Ground officially broke on the Réseau électrique métropolitain (REM) in Montreal last month. This light-rail project promises to be the largest mass-transit project in the metropolitan area since the Montreal Metro was completed in 1966. In the decades that followed, there was a divestment attitude towards transit projects in the Quebec province, but the aging infrastructure is struggling to support the city’s ever-growing ridership.
Now, CDPQ Infra, a subsidiary to the Caisse de dépôt et placement du Québec (CDPQ), is partnering with the provincial and federal government to finance what will become the 4th largest automated transportation system in the world by means of a Public-Private Partnership.
This unique partnership dates to the establishment of the CDPQ in 1965, where the group was founded to manage the Quebec Pension Plan. Its mandate was reiterated in 2005 as
“receive moneys on deposit as provided by law and manage them with a view to achieving optimal return on capital within the framework of depositors’ investment policies while at the same time contributing to Québec’s economic development.”
You can probably already guess how the REM light-rail line fits well under this mandate. According to the REM website, the project is expected to create 34,000 new jobs relating to its construction over a period of 3-4 years. It promises $2 billion in wages paid as well as over $4 billion in local revenue created.
All this construction comes at the cost of around $6 billion, with CDPQ Infra funding half of that bill. The province of Quebec and the federal government of Canada will split the other $3 billion. This comes with a much more expansive role for the private sector for this agreement, as a private sector joint venture will also manage the line after its completion.
This partnership comes out as a real win-win for both sectors. The citizens of Montreal and Quebec get a state-of-the-art light-rail transit system, which expands commuter access from previously unserved Montreal suburbs. The $4 billion of revenue created in Montreal will also go a long way to repay the citizens for their contribution to the project, a return of nearly 65% of the total project cost.
CDPQ will benefit for their service and management from a percentage of the revenue generated as well. The group also stands to gain from the $4 billion created in local revenue as another subsidiary, Ivanhoé Cambridge, a real estate company, has several assets in downtown Montreal.
This comes as a great example of private-public partnerships for Montreal. The government is able to leverage its need and its resources with its close partner’s experience and excellent record of asset management. Together, they are addressing a critical mutual infrastructure concern that makes sense for both the public and for private business. By pooling their resources, each entity has real stake in the project’s completion and ultimate success.
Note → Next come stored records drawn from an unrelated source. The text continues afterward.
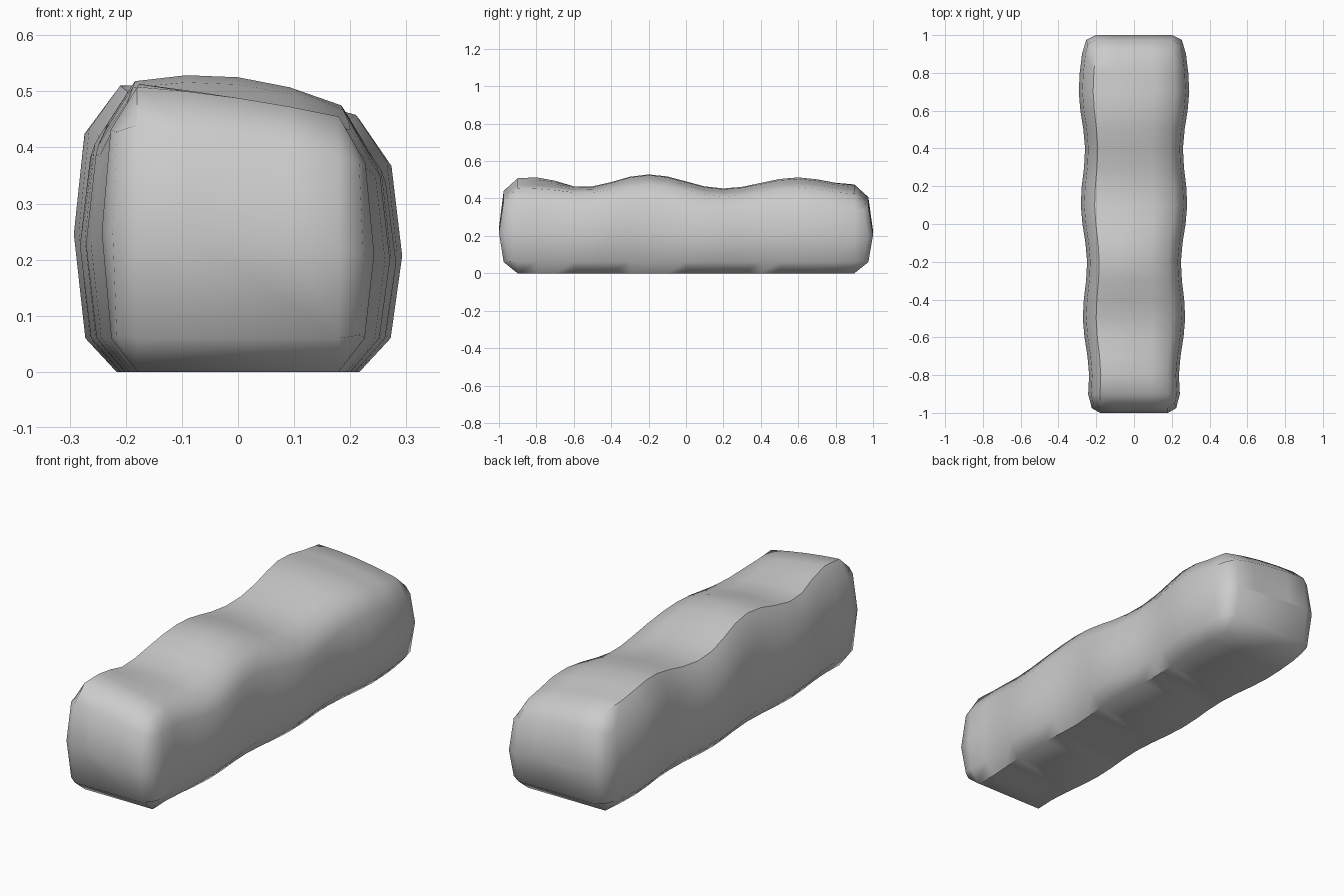
import bpy, bmesh, math

if "Cube" in bpy.data.objects:
    bpy.data.objects.remove(bpy.data.objects["Cube"])

# (y, height at left edge, centre, right edge) along the undulating top
TOP = [(-.9, .508, .488, .455), (-.8, .513, .487, .452), (-.55, .46, .457, .43),
       (-.2, .518, .525, .475), (.2, .448, .449, .41), (.6, .51, .505, .458),
       (.9, .475, .462, .425)]
T = (-1, -.5, 0, .5, 1)          # samples across the top


def heights(y):
    for a, b in zip(TOP, TOP[1:]):
        if y <= b[0] + 1e-6:
            t = (y - a[0]) / (b[0] - a[0])
            t = (1 - math.cos(math.pi * t)) / 2
            return [p + (q - p) * t for p, q in zip(a[1:], b[1:])]


def top_z(h, t):
    l, c, r = h
    return c + (r - l) / 2 * t + ((l + r) / 2 - c) * t * t


def half_width(y):
    return .266 + .018 * y + .014 * math.cos(2 * math.pi * (y - .1) / .6)


def section(y):
    """Full cross-section, anticlockwise from the bottom right corner."""
    w, h = half_width(y), heights(y)
    l, _, r = h
    right = [(.74 * w, 0), (.93 * w, .06), (w, r * .46), (.935 * w, r - .083)]
    top = [(.74 * w * t, top_z(h, t)) for t in reversed(T)]
    left = [(-.935 * w, l - .077), (-w, l * .49), (-.93 * w, .06), (-.74 * w, 0)]
    return [(x, y, z) for x, z in right + top + left]


def end_ring(s):
    """Rounded-in ring just beyond the last full section."""
    w, h = half_width(.9 * s), heights(.9 * s)
    l, _, r = h
    right = [(.74 * w, .975, .06), (.89 * w, .95, .065), (.92 * w, .975, r * .46), (.89 * w, .95, r - .085)]
    top = [(.74 * w * t, .975, top_z(h, t) - .068) for t in reversed(T)]
    left = [(-.89 * w, .95, l - .08), (-.92 * w, .975, l * .49), (-.89 * w, .95, .065), (-.74 * w, .975, .06)]
    return [(x, y * s, z) for x, y, z in right + top + left]


bm = bmesh.new()
profiles = [end_ring(-1)] + [section(i / 10) for i in range(-9, 10)] + [end_ring(1)]
rings = [[bm.verts.new(p) for p in prof] for prof in profiles]
n = len(rings[0])

# long body
for a, b in zip(rings, rings[1:]):
    for i in range(n):
        j = (i + 1) % n
        bm.faces.new((a[i], a[j], b[j], b[i]))

# bulging end caps
for s, ring in ((-1, rings[0]), (1, rings[-1])):
    w, (l, c, r) = half_width(.9 * s), heights(.9 * s)
    mid = [bm.verts.new((.74 * w * t, s, top_z((l, c, r), t) * .48)) for t in reversed(T)]
    R, L = mid[0], mid[-1]
    bm.faces.new((ring[0], ring[1], ring[2], R))
    bm.faces.new((R, ring[2], ring[3], ring[4]))
    bm.faces.new((ring[8], ring[9], ring[10], L))
    bm.faces.new((L, ring[10], ring[11], ring[12]))
    for k in range(4):
        bm.faces.new((mid[k], ring[4 + k], ring[5 + k], mid[k + 1]))
    bm.faces.new([ring[12], ring[0]] + mid)

bmesh.ops.recalc_face_normals(bm, faces=bm.faces)
for f in bm.faces:
    f.smooth = True
mesh = bpy.data.meshes.new("wavy_block")
bm.to_mesh(mesh)
bm.free()
block = bpy.data.objects.new("wavy_block", mesh)
bpy.context.collection.objects.link(block)

# soft sides, crisp flat base
bpy.context.view_layer.objects.active = block
block.select_set(True)
bpy.ops.object.shade_smooth_by_angle(angle=math.radians(50))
It comes at a time where infrastructure is desperately needed in Montreal its suburbs. North America’s largest city, behind New York City and Mexico City, Montreal has been left behind in terms of serious infrastructure improvement. That is mainly due to poor planning, poor management, and political infighting that has plagued the public sector.
This projects success is already due to the creative investments made by this P3 partnership. No doubt, that we will see real improvements for the cities infrastructure and the overall economy of Montreal.